(Directions for this task): Reproduce exactly, with no pictures, each line from the opening of the material down through the line containing "# Folded partitions".

(Material provided):
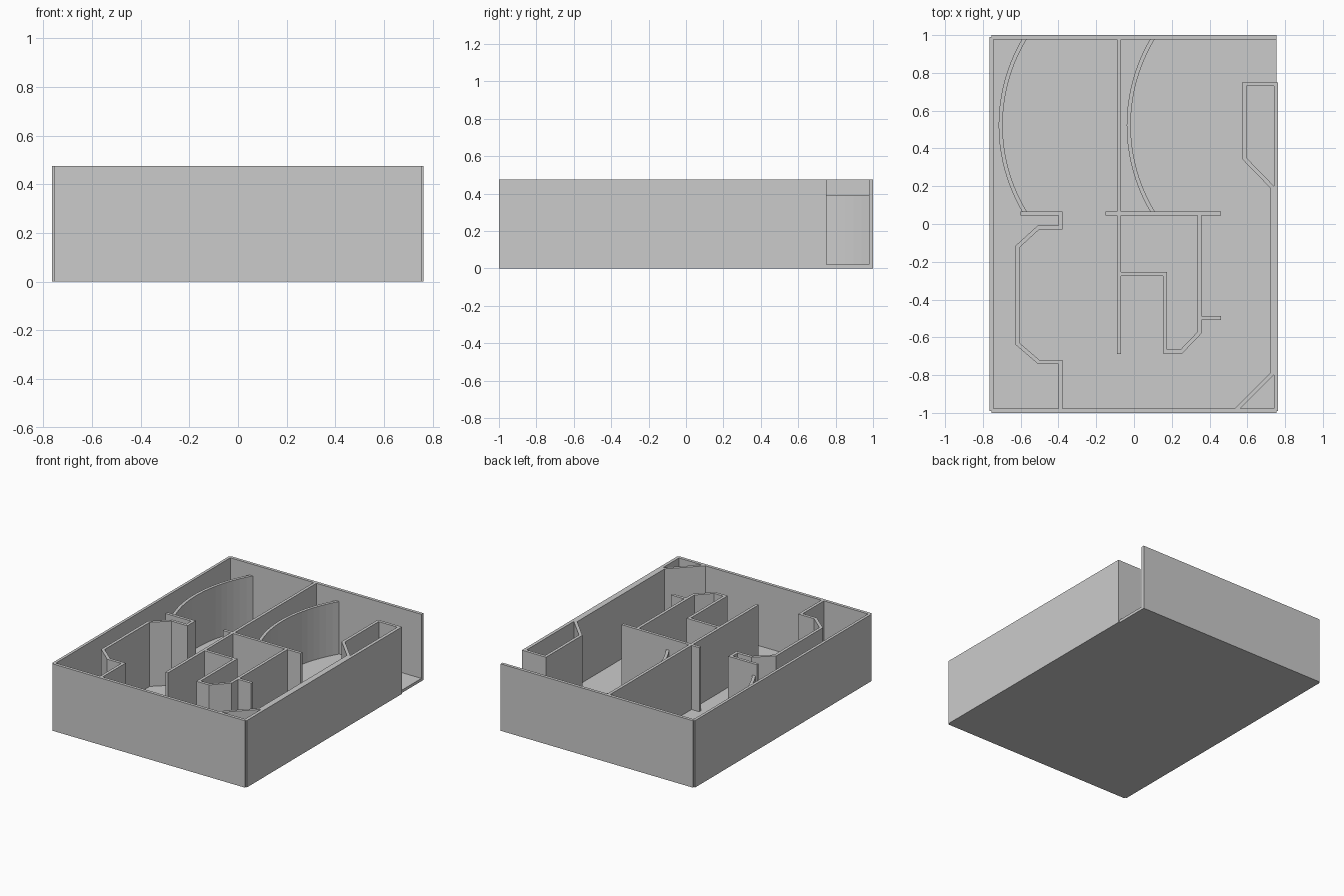
import bpy, bmesh, math
from mathutils import Vector

if "Cube" in bpy.data.objects:
    bpy.data.objects.remove(bpy.data.objects["Cube"])

H, FLOOR, T = 0.475, 0.02, 0.021   # wall top, floor thickness, wall thickness


def prism(name, outline, z0, z1):
    """Extrude a closed outline upwards from z0 to z1."""
    bm = bmesh.new()
    face = bm.faces.new([bm.verts.new((x, y, z0)) for x, y in outline])
    top = bmesh.ops.extrude_face_region(bm, geom=[face])["geom"]
    verts = [v for v in top if isinstance(v, bmesh.types.BMVert)]
    bmesh.ops.translate(bm, verts=verts, vec=(0, 0, z1 - z0))
    bmesh.ops.recalc_face_normals(bm, faces=bm.faces)
    mesh = bpy.data.meshes.new(name)
    bm.to_mesh(mesh)
    bm.free()
    obj = bpy.data.objects.new(name, mesh)
    bpy.context.collection.objects.link(obj)
    return obj


def box(name, x0, x1, y0, y1, z0, z1):
    return prism(name, [(x0, y0), (x1, y0), (x1, y1), (x0, y1)], z0, z1)


def wall(name, path, z1=H):
    """Wall of thickness T along a centre line, with mitred corners."""
    pts = [Vector(p) for p in path]
    left, right = [], []
    for i, p in enumerate(pts):
        d0 = (p - pts[i - 1]).normalized() if i else (pts[1] - p).normalized()
        d1 = (pts[i + 1] - p).normalized() if i < len(pts) - 1 else d0
        n0, n1 = Vector((-d0.y, d0.x)), Vector((-d1.y, d1.x))
        m = (n0 + n1).normalized()
        off = m * (T / 2 / m.dot(n0))
        left.append(p + off)
        right.append(p - off)
    return prism(name, left + right[::-1], FLOOR, z1)


# Floor and outer shell; the side walls sit between the protruding end walls
box("floor", -0.755, 0.755, -0.99, 0.99, 0, FLOOR)
box("front_wall", -0.755, 0.755, -1.0, -0.978, 0, H)
box("back_wall", -0.755, 0.755, 0.978, 1.0, 0, H)
box("left_wall", -0.765, -0.745, -0.99, 0.99, 0, H)
box("right_wall", 0.74, 0.763, -0.99, 0.75, 0, H)

# Straight partitions
wall("centre_partition", [(-0.079, 0.98), (-0.079, -0.687)])
wall("cross_partition", [(-0.15, 0.055), (0.46, 0.055)])
wall("short_stub", [(0.346, -0.498), (0.46, -0.498)])

# Folded partitions
wall("middle_room", [(0.346, 0.055), (0.346, -0.576), (0.25, -0.676),
                     (0.164, -0.676), (0.164, -0.265), (-0.079, -0.265)])
wall("left_alcove", [(-0.602, 0.055), (-0.388, 0.055), (-0.388, -0.018),
                     (-0.505, -0.018), (-0.617, -0.12), (-0.617, -0.634),
                     (-0.505, -0.73), (-0.388, -0.73), (-0.388, -0.98)])
wall("right_lining", [(0.745, 0.74), (0.584, 0.74), (0.584, 0.347),
                      (0.731, 0.196), (0.731, -0.793), (0.54, -0.984)])

# Lower curved screens
RADIUS, SEG = 0.892, 20
half = math.asin(0.462 / RADIUS)
for side, x_mid in (("left", -0.706), ("right", -0.028)):
    angles = [half * (2 * i / SEG - 1) for i in range(SEG + 1)]
    wall(side + "_curved_screen",
         [(x_mid + RADIUS * (1 - math.cos(a)), 0.523 + RADIUS * math.sin(a)) for a in angles],
         z1=0.393)
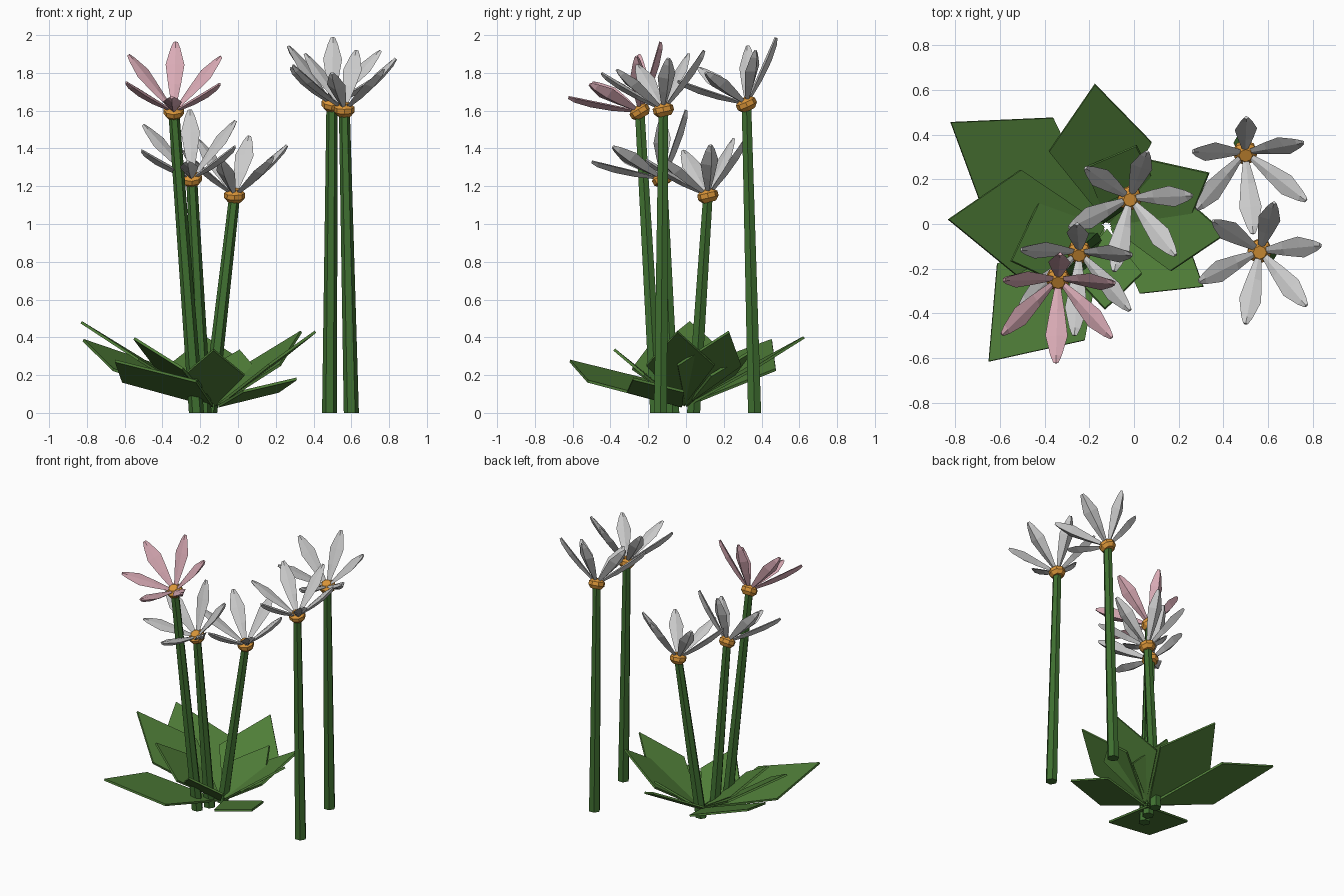
import bpy, bmesh, math
from mathutils import Vector, Matrix

if "Cube" in bpy.data.objects:
    bpy.data.objects.remove(bpy.data.objects["Cube"])


def material(name, rgb):
    m = bpy.data.materials.new(name)
    m.diffuse_color = (*rgb, 1)
    m.use_nodes = True
    m.node_tree.nodes["Principled BSDF"].inputs["Base Color"].default_value = m.diffuse_color
    return m


LEAF = material("leaf_green", (0.08, 0.21, 0.04))
STEM = material("stem_green", (0.05, 0.16, 0.03))
ORANGE = material("orange", (0.7, 0.3, 0.04))
PINK = material("pink", (0.72, 0.42, 0.48))


def finish(bm, name, mat=None):
    bmesh.ops.recalc_face_normals(bm, faces=bm.faces)
    me = bpy.data.meshes.new(name)
    bm.to_mesh(me)
    bm.free()
    ob = bpy.data.objects.new(name, me)
    bpy.context.collection.objects.link(ob)
    if mat:
        me.materials.append(mat)
    return ob


def loft(bm, rings):
    rings = [[bm.verts.new(p) for p in r] for r in rings]
    n = len(rings[0])
    for a, b in zip(rings, rings[1:]):
        for i in range(n):
            j = (i + 1) % n
            bm.faces.new((a[i], a[j], b[j], b[i]))
    bm.faces.new(rings[0])
    bm.faces.new(rings[-1])


def ring(c, r, n):
    return [c + Vector((r * math.cos(2 * math.pi * i / n),
                        r * math.sin(2 * math.pi * i / n), 0)) for i in range(n)]


# petal sections: distance from centre, half width, keel depth
PETAL = [(0.04, 0.014, 0.012), (0.15, 0.034, 0.026), (0.26, 0.050, 0.030),
         (0.35, 0.026, 0.022), (0.385, 0.011, 0.010)]
SPREAD = math.radians(47.5)


def flower(name, foot, head, lean, phase, petal_mat=None):
    foot, head = Vector((*foot, 0)), Vector(head)
    n = Vector((*lean, math.sqrt(1 - lean[0] ** 2 - lean[1] ** 2)))
    turn = Vector((0, 0, 1)).rotation_difference(n).to_matrix()

    # stem: tapered six-sided rod
    bm = bmesh.new()
    loft(bm, [ring(foot, 0.040, 6), ring(head, 0.029, 6)])
    finish(bm, name + "_stem", STEM)

    # flower centre: low-poly flattened bud
    bm = bmesh.new()
    loft(bm, [ring(Vector((0, 0, z)), r, 8)
              for z, r in ((-0.035, 0.035), (-0.012, 0.055), (0.014, 0.055), (0.035, 0.03))])
    bm.transform(Matrix.Translation(head) @ turn.to_4x4())
    finish(bm, name + "_centre", ORANGE)

    # six petals around the centre
    bm = bmesh.new()
    for k in range(6):
        a = math.radians(phase + 60 * k)
        d = Vector((math.cos(a) * math.sin(SPREAD), math.sin(a) * math.sin(SPREAD),
                    math.cos(SPREAD)))
        side = Vector((-math.sin(a), math.cos(a), 0))
        inner = (Vector((0, 0, 1)) - d * d.z).normalized()
        loft(bm, [[head + turn @ (d * r + v) for v in
                   (side * w, inner * 0.006, -side * w, -inner * t)]
                  for r, w, t in PETAL])
    finish(bm, name + "_petals", petal_mat)


flower("pink_flower", (-0.22, -0.155), (-0.34, -0.245, 1.595), (0, -0.515), 88, PINK)
flower("low_left_flower", (-0.18, -0.07), (-0.245, -0.125, 1.24), (-0.06, -0.48), 88)
flower("low_right_flower", (-0.15, 0.04), (-0.018, 0.116, 1.15), (0.01, -0.23), 75)
flower("tall_back_flower", (0.485, 0.363), (0.497, 0.32, 1.635), (0.08, -0.40), 94)
flower("tall_front_flower", (0.60, -0.135), (0.563, -0.12, 1.605), (0, -0.215), 77)

# leaves: kite-shaped blades rising from one root, given as tip and half width
ROOT = Vector((-0.12, -0.01, 0.03))
LEAVES = [((-0.82, 0.455, 0.385), 0.27), ((-0.83, 0.02, 0.48), 0.235),
          ((-0.175, 0.625, 0.40), 0.23), ((-0.65, -0.615, 0.275), 0.26),
          ((0.335, 0.228, 0.43), 0.19), ((0.41, -0.045, 0.43), 0.18),
          ((0.31, -0.28, 0.18), 0.177), ((-0.55, -0.165, 0.395), 0.20),
          ((-0.13, -0.38, 0.335), 0.16), ((0.01, 0.35, 0.33), 0.18)]
for i, (tip, w) in enumerate(LEAVES):
    axis = Vector(tip) - ROOT
    side = axis.cross(Vector((0, 0, 1))).normalized()
    up = side.cross(axis).normalized() * 0.007
    start = ROOT + axis.normalized() * 0.02
    mid = ROOT + axis * 0.56
    kite = [start, mid + side * w, Vector(tip), mid - side * w]
    bm = bmesh.new()
    loft(bm, [[p - up for p in kite], [p + up for p in kite]])
    finish(bm, "leaf_%d" % (i + 1), LEAF)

(Exercise solution):
import bpy, bmesh, math
from mathutils import Vector

if "Cube" in bpy.data.objects:
    bpy.data.objects.remove(bpy.data.objects["Cube"])

H, FLOOR, T = 0.475, 0.02, 0.021   # wall top, floor thickness, wall thickness


def prism(name, outline, z0, z1):
    """Extrude a closed outline upwards from z0 to z1."""
    bm = bmesh.new()
    face = bm.faces.new([bm.verts.new((x, y, z0)) for x, y in outline])
    top = bmesh.ops.extrude_face_region(bm, geom=[face])["geom"]
    verts = [v for v in top if isinstance(v, bmesh.types.BMVert)]
    bmesh.ops.translate(bm, verts=verts, vec=(0, 0, z1 - z0))
    bmesh.ops.recalc_face_normals(bm, faces=bm.faces)
    mesh = bpy.data.meshes.new(name)
    bm.to_mesh(mesh)
    bm.free()
    obj = bpy.data.objects.new(name, mesh)
    bpy.context.collection.objects.link(obj)
    return obj


def box(name, x0, x1, y0, y1, z0, z1):
    return prism(name, [(x0, y0), (x1, y0), (x1, y1), (x0, y1)], z0, z1)


def wall(name, path, z1=H):
    """Wall of thickness T along a centre line, with mitred corners."""
    pts = [Vector(p) for p in path]
    left, right = [], []
    for i, p in enumerate(pts):
        d0 = (p - pts[i - 1]).normalized() if i else (pts[1] - p).normalized()
        d1 = (pts[i + 1] - p).normalized() if i < len(pts) - 1 else d0
        n0, n1 = Vector((-d0.y, d0.x)), Vector((-d1.y, d1.x))
        m = (n0 + n1).normalized()
        off = m * (T / 2 / m.dot(n0))
        left.append(p + off)
        right.append(p - off)
    return prism(name, left + right[::-1], FLOOR, z1)


# Floor and outer shell; the side walls sit between the protruding end walls
box("floor", -0.755, 0.755, -0.99, 0.99, 0, FLOOR)
box("front_wall", -0.755, 0.755, -1.0, -0.978, 0, H)
box("back_wall", -0.755, 0.755, 0.978, 1.0, 0, H)
box("left_wall", -0.765, -0.745, -0.99, 0.99, 0, H)
box("right_wall", 0.74, 0.763, -0.99, 0.75, 0, H)

# Straight partitions
wall("centre_partition", [(-0.079, 0.98), (-0.079, -0.687)])
wall("cross_partition", [(-0.15, 0.055), (0.46, 0.055)])
wall("short_stub", [(0.346, -0.498), (0.46, -0.498)])

# Folded partitions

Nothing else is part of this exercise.